The not significant changes in weight (Table 1), visceral fats (Table 2), and biochemical parameters (Table 3) show that IsAE is not toxic when daily administered for a short period of time. It is possible that IsAE optimized energy expenditure and maintainance of life basic processes, because of IsAE seemed to not add significant caloric deposits, nor glycemic elevations as can be seen in Table 3, but improved exercise (Figure 1) possibly due to the improvement of the glycogen metabolism and, as the forced-swimimng time is an extenuant exercise test, IsAE might enhance lipid pathways to provide energy (Hanhineva et al., 2010; Pérez-Torres et al., 2021).

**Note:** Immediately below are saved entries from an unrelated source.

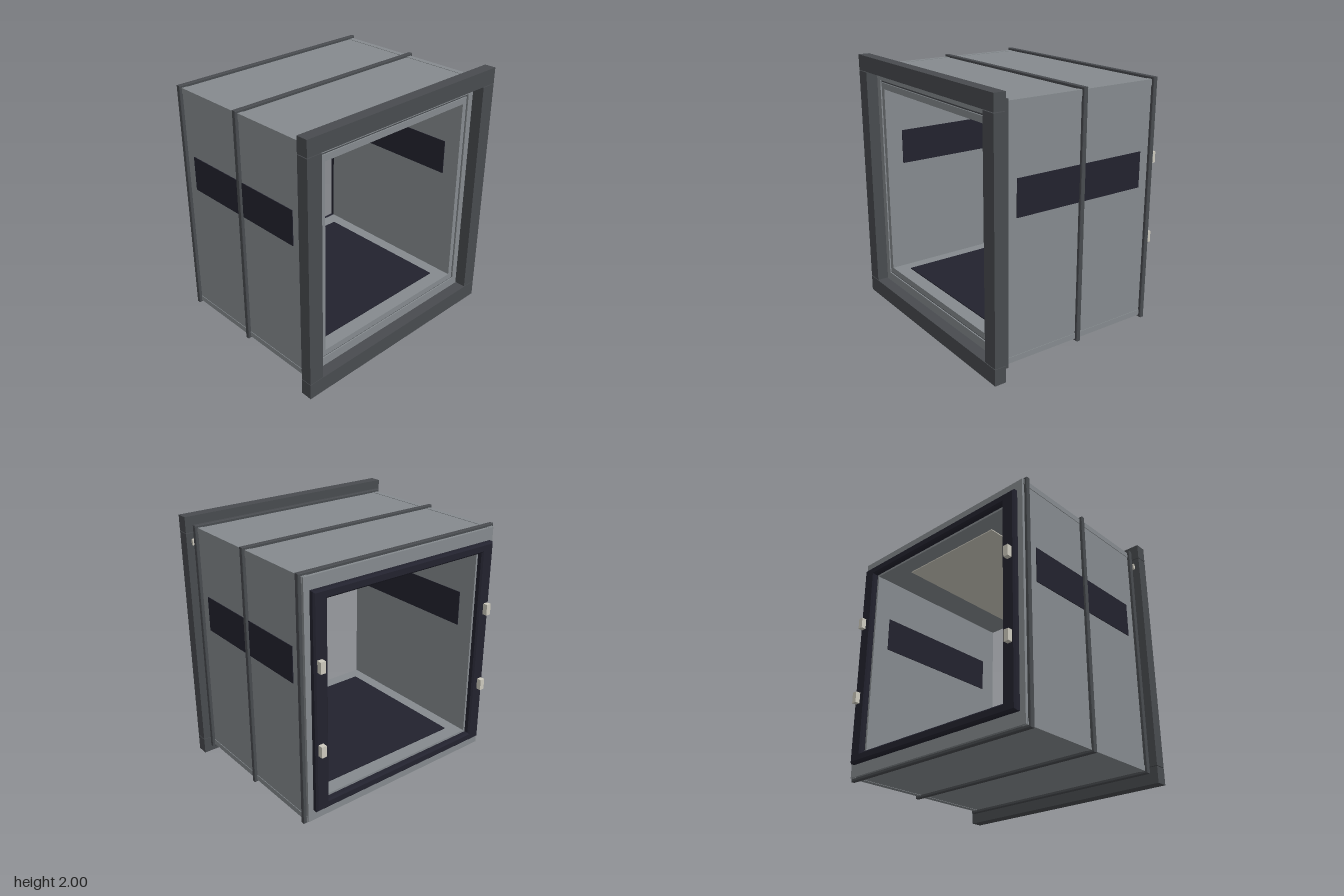
import * as THREE from 'three';

const mat = (name, color) => {
  const m = new THREE.MeshStandardMaterial({ color });
  m.name = name;
  return m;
};

export function createModel() {
  const group = new THREE.Group();
  const panel = mat('panelGrey', 0x858a8e);
  const frame = mat('frameGrey', 0x484b4f);
  const navy = mat('darkNavy', 0x22222e);
  const pale = mat('paleBeige', 0xccc9bd);
  const MID = 1.005; // height of the tunnel axis

  const add = (name, geometry, material) => {
    const mesh = new THREE.Mesh(geometry, material);
    mesh.name = name;
    group.add(mesh);
    return mesh;
  };

  // Box given by its limits on each axis
  const box = (name, material, x0, x1, y0, y1, z0, z1) => {
    const mesh = add(name, new THREE.BoxGeometry(x1 - x0, y1 - y0, z1 - z0), material);
    mesh.position.set((x0 + x1) / 2, (y0 + y1) / 2, (z0 + z1) / 2);
    return mesh;
  };

  // Rectangular ring around the tunnel axis; sizes are half widths and half heights
  const ring = (name, material, w, h, iw, ih, z0, z1, bevel = 0) => {
    const rect = (Type, a, b) => {
      const p = new Type();
      p.moveTo(-a, -b);
      p.lineTo(a, -b);
      p.lineTo(a, b);
      p.lineTo(-a, b);
      p.closePath();
      return p;
    };
    const shape = rect(THREE.Shape, w - bevel, h - bevel);
    shape.holes.push(rect(THREE.Path, iw + bevel, ih + bevel));
    const geometry = new THREE.ExtrudeGeometry(shape, {
      depth: z1 - z0 - 2 * bevel,
      bevelEnabled: bevel > 0, bevelSize: bevel, bevelThickness: bevel, bevelSegments: 1,
    });
    add(name, geometry, material).position.set(0, MID, z0 + bevel);
  };

  // Tunnel: outer shell, gasket and inner liner
  ring('shell', panel, 0.85, 0.915, 0.75, 0.81, -0.68, 0.68);
  ring('gasket', frame, 0.75, 0.81, 0.73, 0.795, -0.67, 0.67);
  ring('liner', panel, 0.73, 0.795, 0.69, 0.747, -0.68, 0.68);

  // Ribs around the shell
  for (const z of [-0.64, 0, 0.64]) {
    ring('rib', frame, 0.873, 0.935, 0.84, 0.905, z - 0.018, z + 0.018, 0.004);
  }

  // Front frame of two beams and two posts
  box('topBeam', frame, -0.92, 0.92, 1.88, 2, 0.68, 0.77);
  box('bottomBeam', frame, -0.92, 0.92, 0, 0.125, 0.68, 0.77);

  // Rear seal
  ring('rearSeal', navy, 0.81, 0.825, 0.7, 0.757, -0.73, -0.675, 0.012);

  for (const s of [-1, 1]) {
    const side = (name, material, x0, x1, ...rest) =>
      box(name, material, Math.min(s * x0, s * x1), Math.max(s * x0, s * x1), ...rest);

    side('post', frame, 0.8, 0.92, 0.13, 1.875, 0.68, 0.77);
    side('bolt', pale, 0.83, 0.88, 1.785, 1.83, 0.662, 0.682);

    // Corner trims along the shell
    side('topTrim', panel, 0.81, 0.854, 1.88, 1.923, -0.67, 0.67);
    side('bottomTrim', panel, 0.81, 0.854, 0.087, 0.13, -0.67, 0.67);

    // Dark bands outside and inside each wall
    side('outerBand', navy, 0.848, 0.855, 1.14, 1.41, -0.545, 0.545);
    side('innerBand', navy, 0.686, 0.692, 1.14, 1.41, -0.545, 0.545);

    // Latches on the rear seal
    for (const y of [0.685, 1.317]) {
      side('latch', pale, 0.75, 0.79, y - 0.043, y + 0.043, -0.768, -0.725);
    }
  }

  // Floor mat and ceiling light
  box('floorMat', navy, -0.59, 0.59, 0.256, 0.265, -0.57, 0.57);
  box('ceilingLight', pale, -0.44, 0.44, 1.745, 1.754, -0.55, 0.55);

  return group;
}
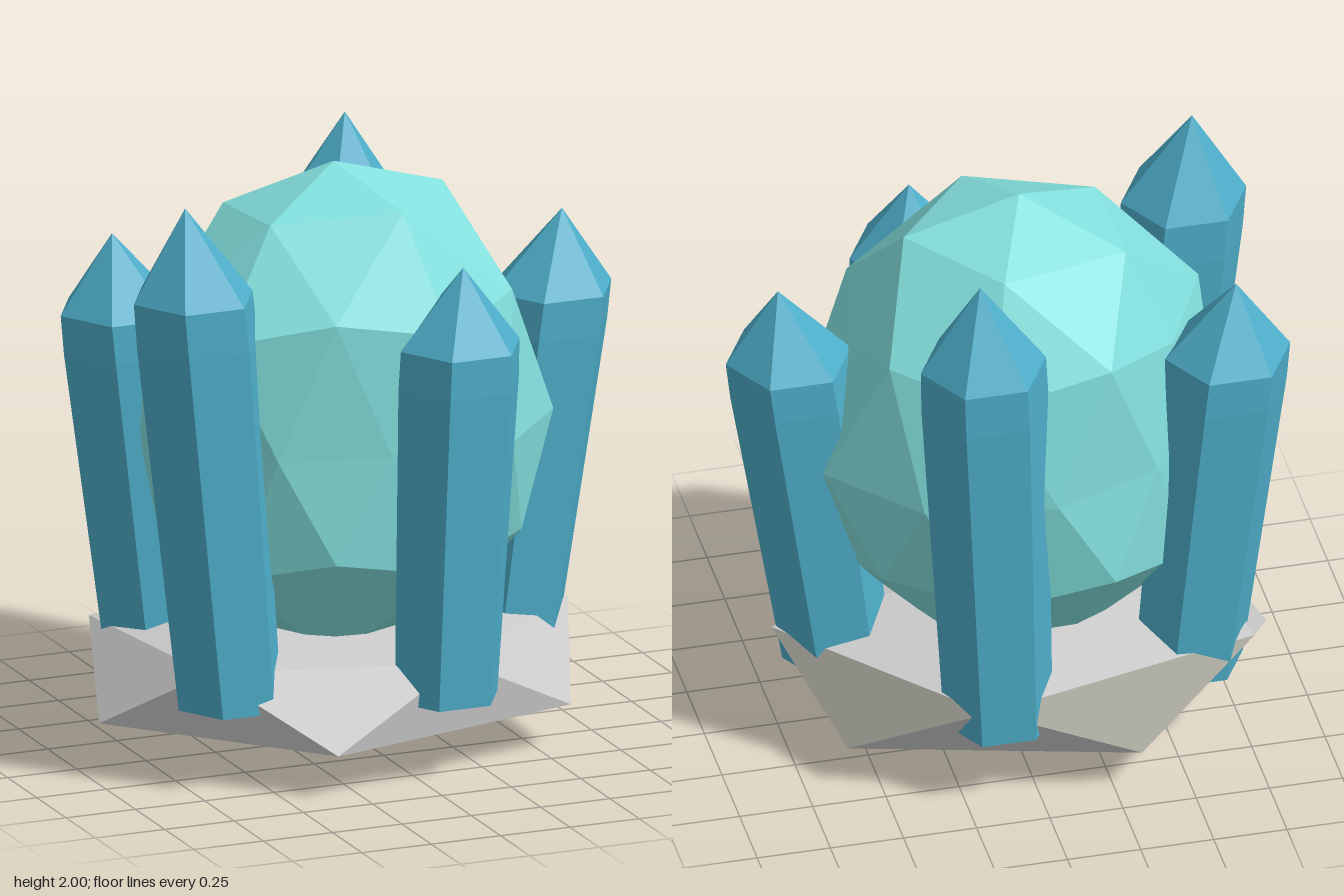
import * as THREE from 'three';

const CX = -0.075; // shared axis of rock, core and crystal ring

const mat = (name, color) => {
  const m = new THREE.MeshStandardMaterial({ color });
  m.name = name;
  return m;
};

// Icosphere turned so that one corner points up and the upper ring starts at +x
function poleIcosphere(detail) {
  const g = new THREE.IcosahedronGeometry(1, detail);
  g.rotateX(-Math.atan((1 + Math.sqrt(5)) / 2));
  g.rotateY(Math.PI / 2);
  return g;
}

// Moves single corners toward or away from the axis: [azimuth in degrees, height, factor]
function pullIn(g, dents) {
  const p = g.attributes.position;
  const targets = dents.map(([deg, y, f]) => {
    const a = THREE.MathUtils.degToRad(deg), r = Math.sqrt(1 - y * y);
    return { dir: new THREE.Vector3(r * Math.cos(a), y, r * Math.sin(a)), f };
  });
  const v = new THREE.Vector3();
  for (let i = 0; i < p.count; i++) {
    v.fromBufferAttribute(p, i);
    const hit = targets.find((t) => t.dir.distanceTo(v) < 0.1);
    if (hit) p.setXYZ(i, v.x * hit.f, v.y, v.z * hit.f);
  }
}

// Flattened rock, with a few faces in a warmer stone
function makeRock(materials) {
  const g = poleIcosphere(0);
  const p = g.attributes.position;
  const warmFaces = [[-108, 0.15], [-36, 0.15], [-72, -0.63]]; // azimuth, height of face centre
  g.clearGroups();
  for (let i = 0; i < p.count; i += 3) {
    const c = new THREE.Vector3();
    for (let k = 0; k < 3; k++) c.add(new THREE.Vector3().fromBufferAttribute(p, i + k));
    c.divideScalar(3);
    const az = THREE.MathUtils.radToDeg(Math.atan2(c.z, c.x));
    const warm = warmFaces.some(([a, y]) => Math.abs(az - a) < 10 && Math.abs(c.y - y) < 0.1);
    g.addGroup(i, 3, warm ? 1 : 0);
  }
  pullIn(g, [[72, 0.447, 0.85], [144, 0.447, 0.88], [-144, 0.447, 1.03]]);
  g.scale(0.945, 0.271, 0.777);
  g.translate(CX, 0.268, 0);
  g.computeVertexNormals();
  const mesh = new THREE.Mesh(g, materials);
  mesh.name = 'rockBase';
  return mesh;
}

// Faceted, slightly uneven egg-shaped core
function makeCore(material) {
  const g = poleIcosphere(1);
  const p = g.attributes.position;
  pullIn(g, [
    [90, 0, 0.83], [126, 0, 0.85], [162, 0, 0.9], [198, 0, 0.9], [234, 0, 0.85], [270, 0, 0.93],
    [0, 0.447, 0.86], [216, 0.447, 0.85], [108, 0.526, 0.96], [180, 0.526, 0.96],
    [108, -0.447, 0.92], [180, -0.447, 0.9], [144, -0.526, 0.92], [144, 0.851, 0.95],
  ]);
  for (let i = 0; i < p.count; i++) {
    const x = p.getX(i), y = p.getY(i), z = p.getZ(i);
    if (y > 0.8) p.setY(i, y + 0.045 * x + 0.034 * z); // tilted ring below the tip
    else if (y < -0.8) p.setXYZ(i, x * 0.78, y, z * 0.78); // narrow foot
    else if (y < -0.4) p.setY(i, y + 0.04); // raised lower ring
  }
  g.scale(0.75, 0.89, 0.61);
  g.translate(CX, 1.11, 0);
  g.computeVertexNormals();
  const mesh = new THREE.Mesh(g, material);
  mesh.name = 'core';
  return mesh;
}

// Six-sided pointed crystal whose axis leans along x
function makeCrystal(height, lean, material) {
  const profile = [[0, 0], [0.185, 0], [0.217, 0.73], [0.214, 0.82], [0, 1]]
    .map(([r, t]) => new THREE.Vector2(r, t * height));
  const g = new THREE.LatheGeometry(profile, 6, Math.PI / 2).toNonIndexed();
  const p = g.attributes.position;
  for (let i = 0; i < p.count; i++) p.setX(i, p.getX(i) + lean * p.getY(i) / height);
  g.computeVertexNormals();
  const mesh = new THREE.Mesh(g, material);
  mesh.name = 'crystal';
  return mesh;
}

export function createModel() {
  const stone = mat('grey stone', 0xcacaca);
  const warmStone = mat('warm stone', 0xa5a59a);
  const aqua = mat('pale aqua', 0x82dfdd);
  const blue = mat('crystal blue', 0x4eaeca);

  const model = new THREE.Group();
  model.name = 'crystalCluster';
  model.add(makeRock([stone, warmStone]), makeCore(aqua));

  // Five crystals on an oval ring, short and tall in turn
  for (let i = 0; i < 5; i++) {
    const a = -i * Math.PI * 2 / 5;
    const crystal = makeCrystal(i % 2 ? 1.74 : 1.48, 0.2 * Math.cos(a), blue);
    crystal.position.set(CX + 0.624 * Math.cos(a), 0.26, 0.532 * Math.sin(a));
    model.add(crystal);
  }
  return model;
}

Indigofera suffruticosa has already some of its phytochemical constituents clarified, showing different classes of fatty acids found in leaves ethanolic extract (D & S, 2014), acyclic diterpene alcohol (phytol), methyl linoleate, monoterpenes, sesquiterpenes, phenylpropanoids as main constituent in leave oil (Arriaga et al., 2013; Silva et al., 2019), alkaloids, flavonoids, phenylpropanoids, triterpenoids and volatile oils in different degrees of presence in ether, chloroform and acetone leaves extracts (A.T.B et al., 2015), aqueous and ethanolic extracts that showed presence of various phenolic compounds (C.-S et al., 2016) , and also saponins, triterpenes, coumarins and flavonoids (Govín et al., 2006). Some of these phytochemicals are well known to directly or indirectly influence in the same health-related activities observed in this study.


Results of this study suggest that low doses of IsAE are safe for usage. IsAE seems to have the potential to diminish fat in a short period, and body weight in a longer supplementation period, and this does not disturb the homeostasis of analytes related to energetic metabolism, but pathways are still not clear. For muscle function, IsAE enhances muscle capacity for endurance tasks, and this might be due to the reduction of oxidative stress. Therefore, future studies should be focused on determining the precise mechanism of body weight and fat reduction. Thus, besides its popular medicinal use, IsAE seems to be a promising supplement.

Author contributions

R. X. da C., performed the experiments, designed the project and wrote the manuscript; W. M. N., J. R. S. de O. and A. N. de M. M. performed the experiments; A. P. S da S. and V. L. de M. L. designed the project and revised the final manuscript.


This research did not receive any specific grant from funding agencies in the public, commercial, or not-for-profit sectors.

Conflicts of interest

The authors declare no competing interests.

Ethical approval

All the experiments had approbation by UFPE Committee ofEthics and Research with animal (Protocol: 23076.042305/2017-67).